OPINION

Letters to the Editor

There are three points that should be stressed with regard to Turkish expansionism and Greek policies that, to the best of my knowledge, have not been mentioned by analysts: First, the inability of Greece to respond to the invasion of Cyprus in 1974 led the Turks to conclude that Greece was unable to defend its interests by using force. Today, this is still an issue, especially since there is a deep rift in Greek attitudes that evolved from the profound damage that the military junta had on the national psyche. On the one hand, there is rampant internationalism which is misapplied to Greece’s foreign policy and has paralyzing effects, as demonstrated in Greece’s response to the 1996 Imia crisis. On the other hand, there are «hawkish» voices that tend to disregard geostrategic power balances in the region and which tend to favor Turkish policies. In short, geostrategically the southern flank of NATO is considered a single entity. Therefore the presence of two states in this «real estate» inevitably leads to a clash of interests. So far – in foreign eyes – Greece appears unwilling or unable to exercise sovereignty over its territory. Slowly yielding to Turkish demands is appeasement brought to new heights. This, in my opinion, is a critical issue since NATO will tend to favor the party perceived to be stronger. Moreover, the confused reactions of Greek politicians following the recent incident in the Aegean – its pinnacle being [ex-president Costis] Stephanopoulos’s letter, which, astonishingly, lacks clarity and logical cohesion – is proof that Turkey’s tactics work and not Greece’s. The constant appeal by Greek politicians to «good-neighborly» relations only adds to the erosion of credibility of Greece as a serious state. Instead of begging for «good-neighborly behavior,» next time Greece should enforce international law. Chasing Turkish jets works against Greek interests in the long term. The proverbial carrot is now eaten by Turkey (its claims are perceived as legitimate disputes in the Aegean) and there is no (strategic) stick (how can Greece back Ankara’s EU bid while complaining about Turkish aggression?). NIKOS PAPANIKOLAOU, New York. I am curious about the legalities of Turkey’s contention that Greece’s continental shelf should end halfway across the Aegean, placing Greek islands in the eastern Aegean under Turkish jurisdiction. If this concept were to be legitimized by the world court, it could mean that many island nations around the world might be considered the property of other nations merely because of geographic location – without regard to ethnicity, culture and history. Also, using this same standard, would this mean that half of Istanbul and all the Turkish territory to the Evros should be under Greek control, as this is clearly on the European continental shelf? DUANE WARREN, Seattle, Washington. Mr S. Anil, a Turk who takes time to read Kathimerini English Edition on the Internet, very wisely advises against overblowing the recent air incident over the Aegean Sea (Careless reports on jet collision, May 31) The vast majority of both Turks and Greeks wish to live together in neighborly peace and friendship. Mr Anil, however, does not examine the root of the perennially tense situation in the Aegean.

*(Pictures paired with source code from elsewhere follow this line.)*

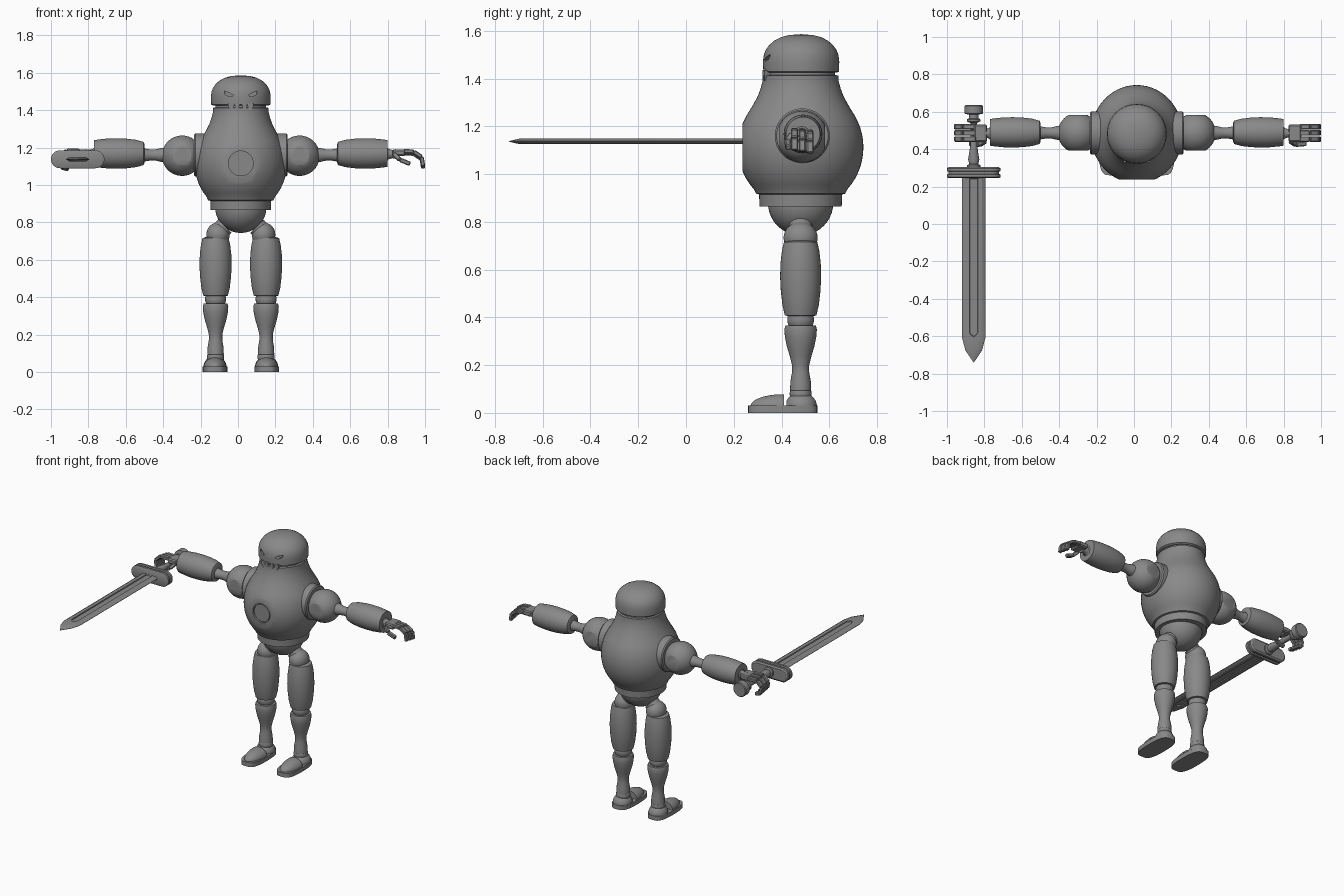
import bpy, bmesh, math
from mathutils import Vector, Matrix

if "Cube" in bpy.data.objects:
    bpy.data.objects.remove(bpy.data.objects["Cube"])

CX, CY = 0.015, 0.48       # body axis
GREY = (0.25, 0.25, 0.25, 1)
mat = bpy.data.materials.new("plain_grey")
mat.use_nodes = True
mat.diffuse_color = GREY
mat.node_tree.nodes["Principled BSDF"].inputs["Base Color"].default_value = GREY
parts = []


def finish(name, bm):
    bmesh.ops.remove_doubles(bm, verts=bm.verts, dist=0.00001)
    bmesh.ops.recalc_face_normals(bm, faces=bm.faces)
    mesh = bpy.data.meshes.new(name)
    bm.to_mesh(mesh)
    bm.free()
    mesh.materials.append(mat)
    ob = bpy.data.objects.new(name, mesh)
    bpy.context.collection.objects.link(ob)
    parts.append(ob)
    return ob


def loft(name, loops, cuts=()):
    """Skin closed loops of equal length, cap both ends, slice flat by planes."""
    bm = bmesh.new()
    rings = [[bm.verts.new(p) for p in loop] for loop in loops]
    n = len(rings[0])
    for a, b in zip(rings, rings[1:]):
        for i in range(n):
            j = (i + 1) % n
            bm.faces.new((a[i], a[j], b[j], b[i]))
    bm.faces.new(rings[0])
    bm.faces.new(rings[-1])
    bmesh.ops.remove_doubles(bm, verts=bm.verts, dist=0.00001)
    for co, no in cuts:
        geom = bm.verts[:] + bm.edges[:] + bm.faces[:]
        cut = bmesh.ops.bisect_plane(bm, geom=geom, plane_co=co, plane_no=no, clear_outer=True)
        edges = [e for e in cut["geom_cut"] if isinstance(e, bmesh.types.BMEdge)]
        bmesh.ops.holes_fill(bm, edges=edges)
    return finish(name, bm)


def lathe(name, profile, origin, axis=(0, 0, 1), scale=(1, 1, 1), cuts=(), n=40):
    """Revolve (radius, distance) points about an axis through origin."""
    rot = Vector((0, 0, 1)).rotation_difference(Vector(axis)).to_matrix()
    turn = [2 * math.pi * i / n for i in range(n)]
    loops = []
    for r, h in profile:
        ring = [rot @ Vector((r * math.cos(t), r * math.sin(t), h)) for t in turn]
        loops.append([Vector(origin) + Vector(a * b for a, b in zip(p, scale)) for p in ring])
    return loft(name, loops, cuts)


def ball(name, origin, r, scale=(1, 1, 1), cuts=()):
    arc = [(max(r * math.sin(math.pi * i / 20), 0.0), -r * math.cos(math.pi * i / 20)) for i in range(21)]
    return lathe(name, arc, origin, scale=scale, cuts=cuts)


def beam(name, a, b, w, h):
    """Chamfered bar from a to b, w wide along y."""
    a, b = Vector(a), Vector(b)
    d = (b - a).normalized()
    side = Vector((0, 1, 0))
    side = (side - d * side.dot(d)).normalized()
    basis = Matrix((d, side, d.cross(side))).transposed().to_4x4()
    bm = bmesh.new()
    bmesh.ops.create_cube(bm, size=1)
    bmesh.ops.scale(bm, vec=((b - a).length, w, h), verts=bm.verts)
    bmesh.ops.bevel(bm, geom=bm.edges[:], offset=min(w, h) * 0.2, segments=1, affect='EDGES')
    bmesh.ops.transform(bm, matrix=Matrix.Translation((a + b) / 2) @ basis, verts=bm.verts)
    return finish(name, bm)


def carve(target, cutter):
    mod = target.modifiers.new("carve", 'BOOLEAN')
    mod.operation, mod.object, mod.solver = 'DIFFERENCE', cutter, 'EXACT'
    graph = bpy.context.evaluated_depsgraph_get()
    mesh = bpy.data.meshes.new_from_object(target.evaluated_get(graph))
    target.modifiers.clear()
    target.data = mesh
    parts.remove(cutter)
    bpy.data.objects.remove(cutter)


# Torso: round barrel with a flat chest and a recessed round port
r0, zc = 0.263, 1.112
barrel = [(r0 * math.cos(math.radians(a)), zc + r0 * math.sin(math.radians(a))) for a in range(-42, 31, 6)]
outline = [(0, 0.865), (0.172, 0.865), (0.174, 0.915), (0.187, 0.918)] + barrel + [
    (0.205, 1.28), (0.18, 1.325), (0.167, 1.36), (0.158, 1.395), (0.158, 1.412),
    (0.145, 1.415), (0.145, 1.44), (0, 1.44)]
torso = lathe("torso", outline, (CX, CY, 0), scale=(0.935, 1, 1), n=56,
              cuts=[((0, 0.237, 0), (0, -1, 0))])
carve(torso, lathe("port_cutter", [(0.066, 0), (0.066, 0.05)], (CX, 0.2, 1.115), (0, 1, 0)))
lathe("chest_port", [(0.059, 0), (0.059, 0.03)], (CX, 0.242, 1.115), (0, 1, 0))

# Head: shallow dome with carved slanted eyes and fangs along the front rim
head = lathe("head", [(0, 1.425), (0.15, 1.425), (0.158, 1.43), (0.16, 1.47), (0.156, 1.5),
                      (0.148, 1.52), (0.133, 1.541), (0.112, 1.559), (0.085, 1.573),
                      (0.05, 1.582), (0, 1.586)], (CX, 0.482, 0), n=56)
for s in (-1, 1):
    eye = [(0.038, 1.478), (0.06, 1.472), (0.083, 1.483), (0.088, 1.502), (0.062, 1.492)]
    carve(head, loft("eye_cutter", [[(CX + s * x, y, z) for x, z in eye] for y in (0.28, 0.365)]))
    for x, w in ((0.02, 0.014), (0.052, 0.018)):
        y = 0.482 - math.sqrt(0.159 ** 2 - x ** 2)
        fang = [(-w, 1.435), (w, 1.435), (w * 0.7, 1.41), (0, 1.39), (-w * 0.7, 1.41)]
        loft("fang", [[(CX + s * x + u, y + d, z) for u, z in fang] for d in (-0.003, 0.025)])

ball("pelvis", (CX, CY, 0.88), 0.137)

for s, side in ((-1, "right"), (1, "left")):
    def at(x, y, z):
        return (CX + s * x, y, z)

    # Arm: socket, flat-sided shoulder ball, waisted upper arm, barrel forearm
    out = (s, 0, 0)
    arm = at(0, 0.487, 1.16)
    lathe(side + "_shoulder_socket", [(0.115, 0.1), (0.115, 0.243), (0.108, 0.25)], arm, out)
    ball(side + "_shoulder", at(0.314, 0.487, 1.156), 0.108,
         cuts=[((0, 0.487 + d * 0.095, 0), (0, d, 0)) for d in (-1, 1)])
    lathe(side + "_upper_arm", [(0.042, 0.39), (0.036, 0.43), (0.03, 0.455), (0.029, 0.48),
                                (0.034, 0.51), (0.04, 0.53)], arm, out)
    lathe(side + "_forearm", [(0.05, 0.515), (0.062, 0.52), (0.073, 0.56), (0.079, 0.61), (0.081, 0.66),
                              (0.08, 0.71), (0.075, 0.76), (0.071, 0.785), (0.05, 0.785)],
          at(0, 0.49, 1.168), out)
    lathe(side + "_wrist", [(0.04, 0.78), (0.028, 0.79), (0.022, 0.81), (0.026, 0.83)],
          at(0, 0.485, 1.165), out)

    # Leg: hip ball and link, thigh, knee, waisted shin, ankle
    hip = at(0.135, CY, 0)
    ball(side + "_hip", at(0.122, CY, 0.733), 0.066, (0.95, 1.08, 1))
    lathe(side + "_hip_link", [(0.05, -0.02), (0.05, 0.06)], at(0.10, CY, 0.765), (s * 0.7, 0, -0.7))
    lathe(side + "_thigh", [(0.05, 0.405), (0.066, 0.408), (0.076, 0.45), (0.083, 0.51), (0.086, 0.57),
                            (0.084, 0.63), (0.078, 0.68), (0.07, 0.715), (0.05, 0.722)], hip)
    ball(side + "_knee", at(0.135, CY, 0.39), 0.056)
    lathe(side + "_shin", [(0.035, 0.08), (0.044, 0.095), (0.043, 0.13), (0.036, 0.17), (0.036, 0.2),
                           (0.046, 0.24), (0.058, 0.28), (0.066, 0.32), (0.068, 0.35), (0.064, 0.365),
                           (0.045, 0.367)], hip)
    # Foot: flat sole, toe cap and heel cap
    turn = [2 * math.pi * i / 40 for i in range(40)]
    sole = [(0.066 * math.copysign(abs(math.cos(t)) ** 0.55, math.cos(t)),
             0.405 + 0.145 * math.copysign(abs(math.sin(t)) ** 0.8, math.sin(t))) for t in turn]
    loft(side + "_sole", [[at(0.138 + x, y, z) for x, y in sole] for z in (0, 0.03)])
    floor = ((0, 0, 0.028), (0, 0, -1))
    ball(side + "_toe_cap", at(0.138, 0.405, 0.028), 0.05, (1.22, 2.7, 1),
         [floor, ((0, 0.41, 0), (0, 1, 0))])
    ball(side + "_heel_cap", at(0.138, 0.482, 0.028), 0.058, (1.06, 1.14, 1),
         [floor, ((0, 0.42, 0), (0, -1, 0))])
    ball(side + "_ankle", at(0.135, CY, 0.08), 0.046)

# Hands: palm, three jointed fingers and a thumb; the right one is closed on the grip
open_path = [(0.885, 1.182), (0.94, 1.178), (0.982, 1.15), (0.99, 1.1)]
closed_path = [(-0.845, 1.182), (-0.915, 1.185), (-0.952, 1.15), (-0.945, 1.105), (-0.905, 1.095)]
for side, path in (("left", open_path), ("right", closed_path)):
    s = 1 if side == "left" else -1
    root = path[0][0]
    beam(side + "_palm", (root - s * 0.06, 0.485, 1.172), (root + s * 0.01, 0.485, 1.172), 0.092, 0.035)
    for k, y in enumerate((0.454, 0.487, 0.52)):
        for (xa, za), (xb, zb) in zip(path, path[1:]):
            drop = 0.006 * k
            beam(side + "_finger", (xa, y, za - drop), (xb, y, zb - drop), 0.029, 0.022)
    thumb = [(root - s * 0.05, 0.445, 1.165), (root - s * 0.02, 0.425, 1.135), (root + s * 0.035, 0.43, 1.112)]
    for a, b in zip(thumb, thumb[1:]):
        beam(side + "_thumb", a, b, 0.026, 0.024)

# Sword: pommel and grip, rounded guard, tapered blade with a groove on both faces
SX, SZ = -0.857, 1.137
lathe("sword_grip", [(0.035, 0.3), (0.035, 0.315), (0.024, 0.32), (0.03, 0.345), (0.018, 0.42), (0.018, 0.54),
                     (0.035, 0.548), (0.035, 0.56), (0.026, 0.565), (0.026, 0.585),
                     (0.05, 0.59), (0.05, 0.63), (0.045, 0.635)], (SX, 0, SZ), (0, 1, 0), n=24)


def stadium(r, y):
    turn = [math.pi * i / 16 for i in range(34)]
    return [(SX + r * math.cos(t - math.pi / 2 - (math.pi / 16 if i > 16 else 0)) + (0.095 if i < 17 else -0.095),
             y, SZ + r * math.sin(t - math.pi / 2 - (math.pi / 16 if i > 16 else 0))) for i, t in enumerate(turn)]


loft("sword_guard", [stadium(r, y) for r, y in ((0.038, 0.245), (0.048, 0.25), (0.048, 0.265), (0.04, 0.268),
                                                 (0.04, 0.28), (0.048, 0.283), (0.048, 0.298), (0.038, 0.305))])


def blade_loop(w, bend, tip, base, z):
    mid = (bend + tip) / 2
    half = [(w, base), (w, bend), (w * 0.72, mid)]
    pts = half + [(0, tip)] + [(-x, y) for x, y in reversed(half)]
    return [(SX + x, y, SZ + z) for x, y in pts]


face = [(0.02, -0.58, -0.6, 0.24, 0.005), (0.022, -0.58, -0.605, 0.245, 0.011),
        (0.045, -0.6, -0.7, 0.248, 0.011), (0.062, -0.61, -0.742, 0.25, 0.001)]
loft("sword_blade", [blade_loop(*f) for f in face] +
     [blade_loop(*f[:4], -f[4]) for f in reversed(face)])

# Smooth shading with crisp edges
bpy.ops.object.select_all(action='DESELECT')
for ob in parts:
    ob.select_set(True)
bpy.context.view_layer.objects.active = parts[0]
bpy.ops.object.shade_smooth_by_angle(angle=math.radians(30))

Turkey refuses to abide with the International Civil Aviation Organization’s (ICAO) international rules of notifying the country to which the particular air space has been allocated whenever it intends to make use of this air space. Turkey for many years now refuses to accept any international law when it applies to the sea and air space of the Aegean. It accepts international law when it applies to Turkish boundaries but disputes it when it applies to Greece! To avoid embarrassment, Turkey says it advises NATO, but NATO does not and cannot regulate traffic over the Aegean! Turkey’s attitude is «We have equal rights over the Aegean. Why should we notify FIR Athens?» But sending armed war planes on a daily basis, without a flight plan, in a space densely criss-crossed by commercial flights can strain anyone’s patience. I.A. KANELLIDES, Kifissia, Athens.